Janet’s clients consistently report solid progress towards their chosen objectives, plus an increase in self-confidence, self-awareness and efficacy.
I’ve had an extremely good outcome, one I couldn’t have ever hoped for. Specifically what happened was I followed up a new opportunity: I pursued that and made it happen. Now I’m in a new job that fits better with my skills…. So I feel this amazing sense of relief and joy. — Academic (head of school)
I’ve had more than 100% progress. I got out of the bad situation and there was no financial disadvantage – in fact, the exact opposite. [Just] a few days ago, I signed a contract – a nice, good, long-term, lucrative contract – … using the exact skills that I had discovered I needed in order to stay employable into the future. And then… I was headhunted by this international company in my original industry. Too many good things have happened, it’s almost too good to be true. And I have to track all that back to [coaching with] Janet. — Digital manager
You get a much greater awareness of your own work practices and habits. And then there is the feel-good factor.
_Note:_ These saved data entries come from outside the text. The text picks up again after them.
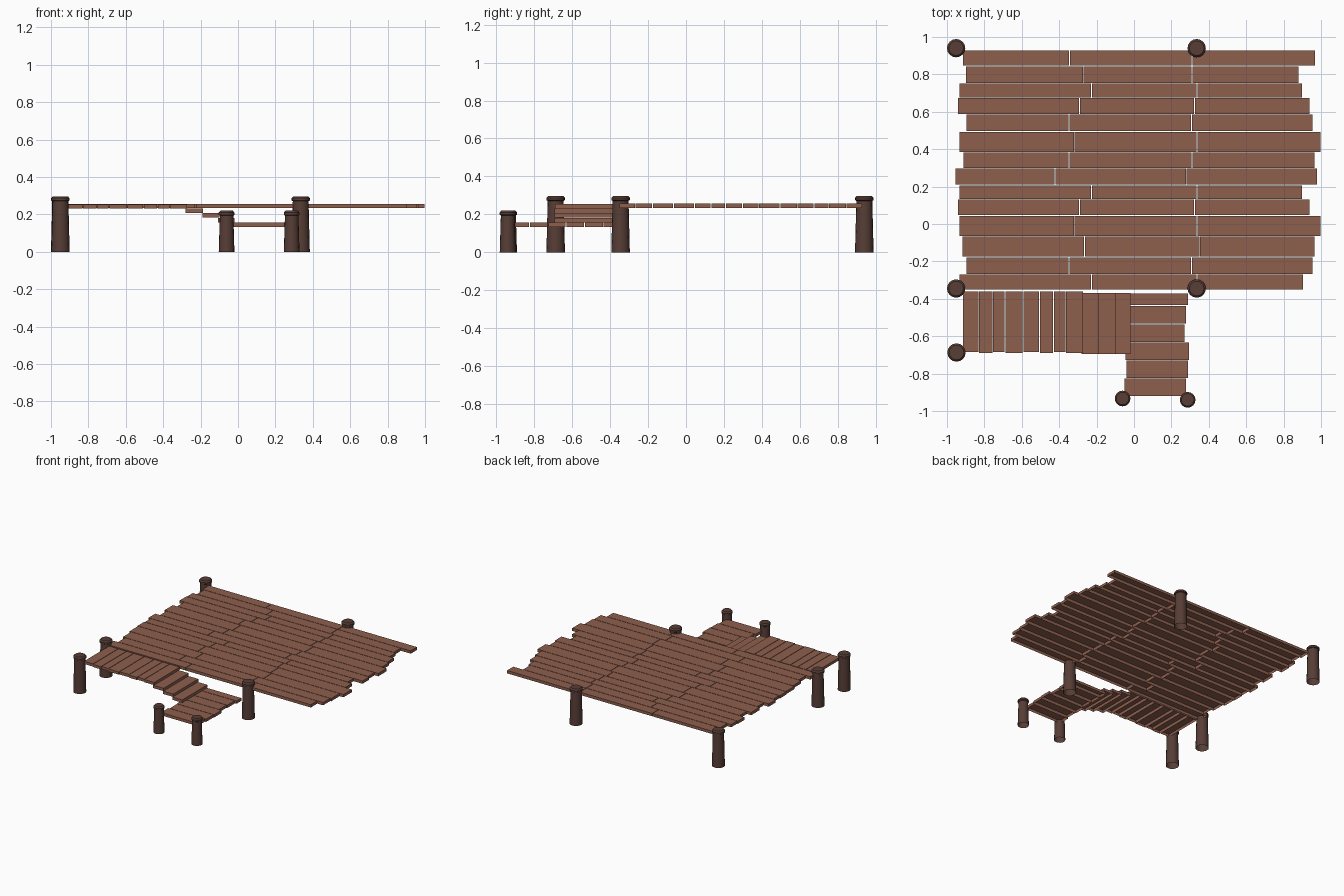
import bpy, bmesh, math

if "Cube" in bpy.data.objects:
    bpy.data.objects.remove(bpy.data.objects["Cube"])


def material(name, color):
    m = bpy.data.materials.new(name)
    m.diffuse_color = (*color, 1)
    m.use_nodes = True
    m.node_tree.nodes["Principled BSDF"].inputs["Base Color"].default_value = m.diffuse_color
    return m


PLANK = material("plank_wood", (0.27, 0.115, 0.076))
POST = material("post_wood", (0.095, 0.047, 0.037))


def finish(bm, name, mat):
    me = bpy.data.meshes.new(name)
    bm.to_mesh(me)
    bm.free()
    me.materials.append(mat)
    ob = bpy.data.objects.new(name, me)
    bpy.context.collection.objects.link(ob)
    return ob


def plank(bm, x0, x1, y0, y1, z0, z1):
    """A plank shell: top and four sides, open underneath."""
    lo = [bm.verts.new((x, y, z0)) for x, y in ((x0, y0), (x1, y0), (x1, y1), (x0, y1))]
    hi = [bm.verts.new((v.co.x, v.co.y, z1)) for v in lo]
    bm.faces.new(hi)
    for i in range(4):
        j = (i + 1) % 4
        bm.faces.new((lo[i], lo[j], hi[j], hi[i]))


GAP = 0.002

# Main deck: rows of three planks (back edge y, left end, two joints, right end)
rows = [
    (0.93, -0.915, -0.345, 0.31, 0.97),
    (0.845, -0.90, -0.272, 0.31, 0.882),
    (0.753, -0.936, -0.227, 0.337, 0.90),
    (0.675, -0.942, -0.292, 0.323, 0.94),
    (0.587, -0.898, -0.347, 0.308, 0.957),
    (0.495, -0.936, -0.32, 0.337, 1.0),
    (0.383, -0.914, -0.347, 0.31, 0.968),
    (0.298, -0.957, -0.422, 0.28, 0.98),
    (0.208, -0.936, -0.227, 0.337, 0.90),
    (0.132, -0.942, -0.292, 0.323, 0.94),
    (0.045, -0.936, -0.32, 0.337, 1.0),
    (-0.066, -0.92, -0.265, 0.352, 0.966),
    (-0.176, -0.898, -0.347, 0.308, 0.957),
    (-0.268, -0.936, -0.227, 0.337, 0.905),
]
bm = bmesh.new()
for i, (y, *xs) in enumerate(rows):
    y_end = rows[i + 1][0] if i + 1 < len(rows) else -0.352
    for a, b in zip(xs, xs[1:]):
        plank(bm, a + GAP, b - GAP, y_end + GAP, y - GAP, 0.234, 0.257)
finish(bm, "main_deck_planks", PLANK)

# Side walkway at deck height, planks running front to back
bm = bmesh.new()
xs = [-0.915, -0.83, -0.755, -0.69, -0.593, -0.505, -0.43, -0.365, -0.272]
for i, (a, b) in enumerate(zip(xs, xs[1:])):
    plank(bm, a + GAP, b - GAP, -0.69 if i % 2 else -0.684, -0.36, 0.232, 0.254)
finish(bm, "walkway_planks", PLANK)

# Three steps going down to the right
bm = bmesh.new()
for x0, x1, top in ((-0.282, -0.187, 0.231), (-0.19, -0.1, 0.207), (-0.108, -0.018, 0.181)):
    plank(bm, x0, x1, -0.694, -0.37, top - 0.023, top)
finish(bm, "steps", PLANK)

# Lower landing, planks running left to right
bm = bmesh.new()
landing = [
    (-0.37, -0.035, 0.29), (-0.436, -0.035, 0.277), (-0.535, -0.03, 0.27),
    (-0.632, -0.045, 0.293), (-0.728, -0.04, 0.288), (-0.825, -0.052, 0.278), (-0.922, 0, 0),
]
for (y, x0, x1), nxt in zip(landing, landing[1:]):
    plank(bm, x0, x1, nxt[0] + GAP, y - GAP, 0.133, 0.156)
finish(bm, "landing_planks", PLANK)


def post(name, x, y, r, h):
    """Tapered round post with a flared, bevelled cap, open underneath."""
    profile = [(1, 0), (0.86, h - 0.026), (1.0, h - 0.022), (1.0, h - 0.01), (0.8, h)]
    n = 16
    bm = bmesh.new()
    rings = [[bm.verts.new((x + r * k * math.cos(2 * math.pi * i / n),
                            y + r * k * math.sin(2 * math.pi * i / n), z))
              for i in range(n)] for k, z in profile]
    for lo, hi in zip(rings, rings[1:]):
        for i in range(n):
            j = (i + 1) % n
            bm.faces.new((lo[i], lo[j], hi[j], hi[i]))
    bm.faces.new(rings[-1])
    ob = finish(bm, name, POST)
    bpy.ops.object.select_all(action='DESELECT')
    ob.select_set(True)
    bpy.context.view_layer.objects.active = ob
    bpy.ops.object.shade_smooth_by_angle(angle=math.radians(30))


# Tall deck posts, walkway post and short landing posts
for x in (-0.951, 0.335):
    for y in (0.94, -0.345):
        post("deck_post", x, y, 0.049, 0.297)
post("walkway_post", -0.949, -0.687, 0.049, 0.297)
post("landing_post_left", -0.061, -0.933, 0.042, 0.22)
post("landing_post_right", 0.287, -0.94, 0.042, 0.22)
Before starting the coaching I was really feeling like I was battling uphill and everybody else was so much more capable. Now I’m feeling really good about myself professionally, and that is just enormously worthwhile. — Academic (senior lecturer)
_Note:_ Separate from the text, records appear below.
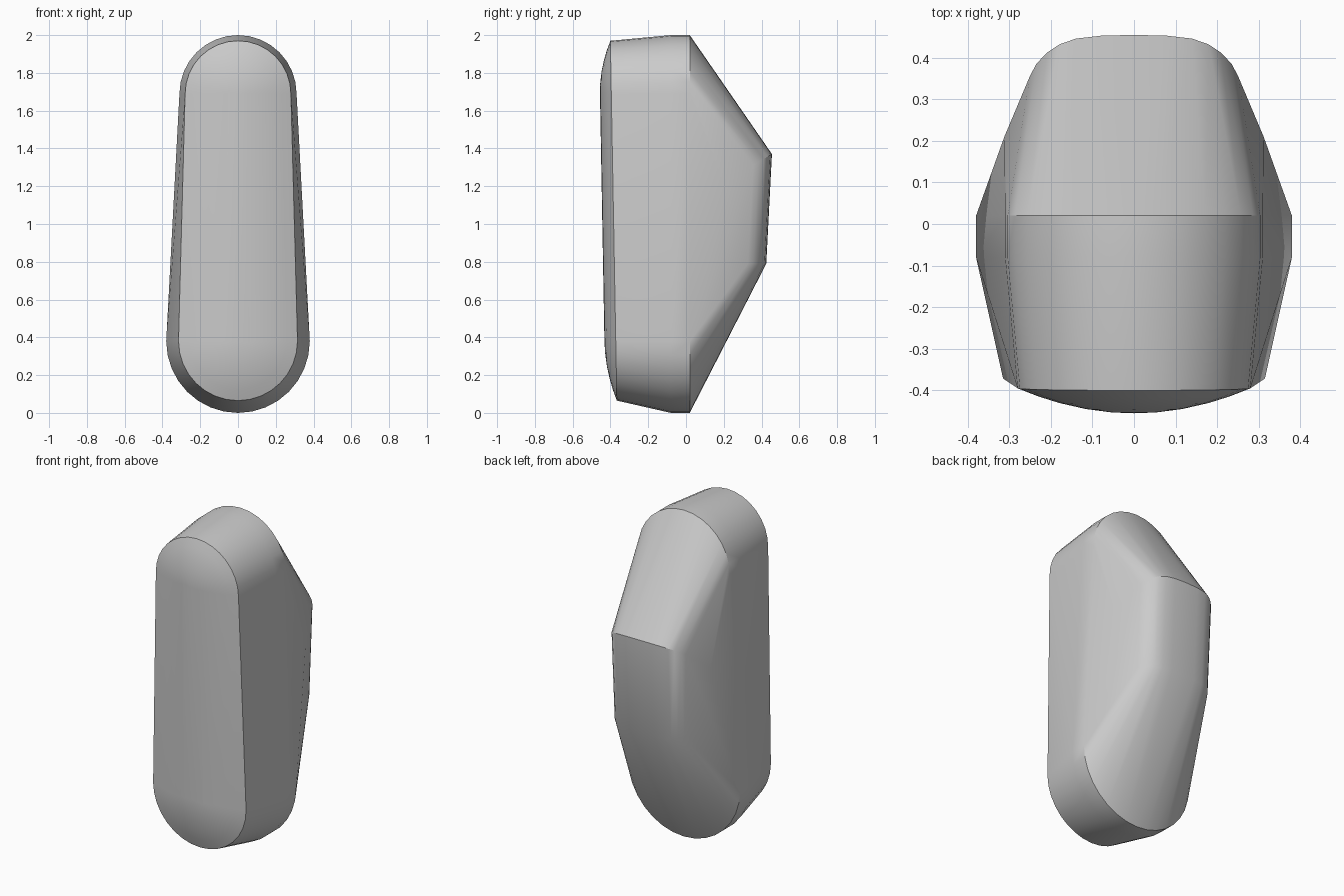
import bpy
import bmesh
import math

cube = bpy.data.objects.get("Cube")
if cube:
    bpy.data.objects.remove(cube)

TOP_Z, LOW_Z = 1.69, 0.38   # centres of the end arcs
STEPS = 16


def stadium(r_top, r_low, depth):
    """Tapered upright outline; depth(z) gives y for each point."""
    pts = []
    for centre, r, start in ((TOP_Z, r_top, 0), (LOW_Z, r_low, math.pi)):
        for i in range(STEPS + 1):
            a = start + math.pi * i / STEPS
            z = centre + r * math.sin(a)
            pts.append((r * math.cos(a), depth(z), z))
    return pts


def rim_depth(z):
    return -0.365 - 0.018 * z


points = []

# Widest band around the body
for y in (-0.08, 0.02):
    points += stadium(0.31, 0.38, lambda z: y)

# Front rim and the domed face inside it
for s in (1.0, 0.82, 0.64, 0.42, 0.2, 0.0):
    bulge = 0.06 * (1 - s * s)
    points += stadium(0.28 * s, 0.315 * s, lambda z: rim_depth(z) - bulge)

# Rounded back pad: half profile of x, y, cut by the two sloping ends
pad = [(0, 0.455), (0.08, 0.453), (0.14, 0.446), (0.18, 0.432),
       (0.21, 0.412), (0.235, 0.385), (0.25, 0.357)]
for x, y in pad:
    drop = 0.455 - y
    for side in (-1, 1):
        points.append((side * x, y, 1.37 - 0.6 * drop))
        points.append((side * x, y - 0.03, 0.79))

# Slight shoulder on each flank
points += [(side * 0.312, 0.21, 1.18) for side in (-1, 1)]

# Skin everything with one convex shell
bm = bmesh.new()
for p in points:
    bm.verts.new(p)
bmesh.ops.remove_doubles(bm, verts=bm.verts[:], dist=0.0005)
bmesh.ops.convex_hull(bm, input=bm.verts[:], use_existing_faces=False)
loose = [v for v in bm.verts if not v.link_faces]
bmesh.ops.delete(bm, geom=loose, context='VERTS')
bmesh.ops.dissolve_limit(bm, angle_limit=math.radians(0.5),
                         verts=bm.verts[:], edges=bm.edges[:])
bmesh.ops.recalc_face_normals(bm, faces=bm.faces[:])
mesh = bpy.data.meshes.new("body_shell")
bm.to_mesh(mesh)
bm.free()

body = bpy.data.objects.new("body_shell", mesh)
bpy.context.collection.objects.link(body)

# Plain grey material
grey = bpy.data.materials.new("plain_grey")
grey.use_nodes = True
colour = (0.6, 0.6, 0.6, 1)
grey.diffuse_color = colour
grey.node_tree.nodes["Principled BSDF"].inputs["Base Color"].default_value = colour
mesh.materials.append(grey)

bpy.ops.object.select_all(action='DESELECT')
body.select_set(True)
bpy.context.view_layer.objects.active = body
bpy.ops.object.shade_smooth_by_angle(angle=math.radians(25))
I feel much more certain about my place in my work life, and about work in my life. … I am stronger about putting some boundaries around things I don’t want to do at work. I feel more confident about doing the things I feel I need to do, both in terms of making work tolerable at the moment and also looking for a way out…. Janet’s helped me reprioritise things, think about how to handle things, take charge for myself, see that there are possibilities. It has absolutely improved my self-confidence in general. — Academic (professor, ex-head of school)
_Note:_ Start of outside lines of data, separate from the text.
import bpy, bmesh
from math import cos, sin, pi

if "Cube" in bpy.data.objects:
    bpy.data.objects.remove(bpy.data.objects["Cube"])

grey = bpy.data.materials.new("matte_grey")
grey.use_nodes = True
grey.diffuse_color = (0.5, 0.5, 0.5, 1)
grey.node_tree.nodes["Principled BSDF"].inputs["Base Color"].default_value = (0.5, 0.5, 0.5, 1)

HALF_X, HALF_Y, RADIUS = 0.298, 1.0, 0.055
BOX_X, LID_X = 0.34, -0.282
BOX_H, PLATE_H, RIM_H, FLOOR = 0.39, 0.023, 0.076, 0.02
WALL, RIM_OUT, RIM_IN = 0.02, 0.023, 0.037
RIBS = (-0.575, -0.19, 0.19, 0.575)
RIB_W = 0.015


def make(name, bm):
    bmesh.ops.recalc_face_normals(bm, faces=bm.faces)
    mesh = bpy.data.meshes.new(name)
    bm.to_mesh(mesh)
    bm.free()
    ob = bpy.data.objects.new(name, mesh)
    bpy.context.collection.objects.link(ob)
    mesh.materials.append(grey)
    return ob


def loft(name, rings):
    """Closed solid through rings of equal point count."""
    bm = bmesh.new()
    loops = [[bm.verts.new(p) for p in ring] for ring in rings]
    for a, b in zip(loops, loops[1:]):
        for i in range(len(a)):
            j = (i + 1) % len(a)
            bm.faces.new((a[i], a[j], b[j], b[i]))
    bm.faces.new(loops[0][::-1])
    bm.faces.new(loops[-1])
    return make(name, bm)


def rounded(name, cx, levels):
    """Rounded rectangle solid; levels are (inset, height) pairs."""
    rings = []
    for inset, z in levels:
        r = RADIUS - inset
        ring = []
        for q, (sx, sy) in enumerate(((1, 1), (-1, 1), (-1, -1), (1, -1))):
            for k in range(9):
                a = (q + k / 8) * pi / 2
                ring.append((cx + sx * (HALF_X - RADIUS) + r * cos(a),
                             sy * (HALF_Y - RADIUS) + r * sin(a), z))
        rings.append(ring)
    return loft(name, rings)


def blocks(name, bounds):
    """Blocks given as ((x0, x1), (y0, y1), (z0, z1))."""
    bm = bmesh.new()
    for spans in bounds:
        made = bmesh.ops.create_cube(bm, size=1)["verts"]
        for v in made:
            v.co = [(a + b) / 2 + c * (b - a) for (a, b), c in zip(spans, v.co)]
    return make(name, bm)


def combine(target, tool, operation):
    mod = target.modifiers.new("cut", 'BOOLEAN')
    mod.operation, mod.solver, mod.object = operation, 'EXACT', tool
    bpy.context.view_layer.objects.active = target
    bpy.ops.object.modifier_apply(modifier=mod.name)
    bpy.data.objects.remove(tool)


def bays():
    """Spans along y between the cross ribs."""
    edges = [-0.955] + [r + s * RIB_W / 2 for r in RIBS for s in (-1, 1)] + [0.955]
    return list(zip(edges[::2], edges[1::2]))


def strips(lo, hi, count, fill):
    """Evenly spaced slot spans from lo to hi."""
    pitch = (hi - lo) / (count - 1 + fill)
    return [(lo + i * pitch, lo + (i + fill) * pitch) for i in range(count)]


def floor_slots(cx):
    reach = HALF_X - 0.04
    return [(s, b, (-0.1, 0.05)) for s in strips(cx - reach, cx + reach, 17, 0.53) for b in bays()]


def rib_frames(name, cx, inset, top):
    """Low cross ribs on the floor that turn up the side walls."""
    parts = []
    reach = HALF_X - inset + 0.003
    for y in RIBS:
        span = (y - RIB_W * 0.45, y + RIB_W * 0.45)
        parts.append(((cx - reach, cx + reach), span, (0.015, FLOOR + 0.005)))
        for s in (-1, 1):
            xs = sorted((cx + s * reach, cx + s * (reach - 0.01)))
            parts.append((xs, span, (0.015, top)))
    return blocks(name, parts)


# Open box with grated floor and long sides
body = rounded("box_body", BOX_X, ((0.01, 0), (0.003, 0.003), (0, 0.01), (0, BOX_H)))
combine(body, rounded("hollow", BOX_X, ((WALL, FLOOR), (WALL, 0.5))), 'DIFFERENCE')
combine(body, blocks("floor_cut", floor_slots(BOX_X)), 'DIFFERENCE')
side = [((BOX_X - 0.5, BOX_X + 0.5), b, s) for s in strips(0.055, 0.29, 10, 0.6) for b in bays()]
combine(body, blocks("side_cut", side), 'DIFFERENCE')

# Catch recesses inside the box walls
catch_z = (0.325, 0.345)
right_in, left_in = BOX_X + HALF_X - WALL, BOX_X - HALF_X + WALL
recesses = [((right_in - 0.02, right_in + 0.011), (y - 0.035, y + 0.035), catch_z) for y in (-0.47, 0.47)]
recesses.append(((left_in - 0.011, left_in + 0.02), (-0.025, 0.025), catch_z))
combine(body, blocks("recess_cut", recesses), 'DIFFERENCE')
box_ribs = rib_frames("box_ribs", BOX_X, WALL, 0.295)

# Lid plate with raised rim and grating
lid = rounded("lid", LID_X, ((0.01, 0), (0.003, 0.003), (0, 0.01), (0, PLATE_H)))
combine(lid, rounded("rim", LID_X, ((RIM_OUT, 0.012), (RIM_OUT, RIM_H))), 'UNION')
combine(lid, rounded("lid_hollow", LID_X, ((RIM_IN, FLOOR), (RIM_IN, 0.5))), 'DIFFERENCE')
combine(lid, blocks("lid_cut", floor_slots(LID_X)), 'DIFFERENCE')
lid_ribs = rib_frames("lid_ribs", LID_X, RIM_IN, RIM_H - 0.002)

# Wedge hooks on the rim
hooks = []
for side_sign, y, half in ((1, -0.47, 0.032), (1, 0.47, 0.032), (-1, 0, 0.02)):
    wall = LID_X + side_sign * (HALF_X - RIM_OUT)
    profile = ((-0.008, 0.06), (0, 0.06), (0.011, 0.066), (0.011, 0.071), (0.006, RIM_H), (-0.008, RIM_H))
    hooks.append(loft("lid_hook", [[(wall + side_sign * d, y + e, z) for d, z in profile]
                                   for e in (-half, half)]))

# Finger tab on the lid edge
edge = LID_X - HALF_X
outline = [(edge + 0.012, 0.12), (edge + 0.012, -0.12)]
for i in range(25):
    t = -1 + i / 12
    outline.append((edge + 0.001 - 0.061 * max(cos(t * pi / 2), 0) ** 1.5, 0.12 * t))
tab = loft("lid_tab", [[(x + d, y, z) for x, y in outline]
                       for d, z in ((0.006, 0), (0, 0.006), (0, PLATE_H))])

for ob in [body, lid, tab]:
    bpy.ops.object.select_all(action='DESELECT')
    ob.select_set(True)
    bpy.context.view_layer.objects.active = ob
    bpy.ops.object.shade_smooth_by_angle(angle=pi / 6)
I’m super-excited doing this new project that I’ve started…. [I]t’s been an amazing ride, but I think the start of all that journey was the coaching period that I did with Janet. [It] was a fantastic start to what has been a really brilliant year. — Designer
I would not have finished my book had it not been for Janet. … I submitted the manuscript two days before my promotion interview and I ended up being promoted. So it’s a success story. I would never, ever have managed to finish a book in the same year that I was going through all that [disruption at work] without her. — Academic (senior lecturer)
A 2013 meta-analysis of existing studies on the effectiveness of coaching in organisational contexts was published in the Journal of Positive Psychology. The study found that performance coaching delivered by professionally trained external coaches does have significant positive outcomes. These include:
- Performance/skills (job-specific or needed for organisational effectiveness)
- Wellbeing (reduced depression/stress/anxiety/burnout)
- Coping (self-efficacy, mindfulness)
- Work attitudes (e.g. job and career satisfaction, organisational commitment)
- Goal-directed self-regulation
In the academic context, according to online higher education career hub Vitae, coaching is increasingly common in higher education and research institutions among academics faced with heavy workloads, intense competition for grants and jobs and a rapidly changing work environment.
Universities in Australia, the UK and elsewhere now use coaching to:
- Improve job and career satisfaction and organisational commitment;
- Deliver advanced skills development and career planning assistance;
- Enhance core aspects of academic practice such as teaching and writing;
- Support high quality research design and project completion;
- Develop emerging and current leaders; and
- Increase academic staff wellbeing, engagement and retention.
Ready for the next step? Get in touch for a free, no-obligation initial consultation.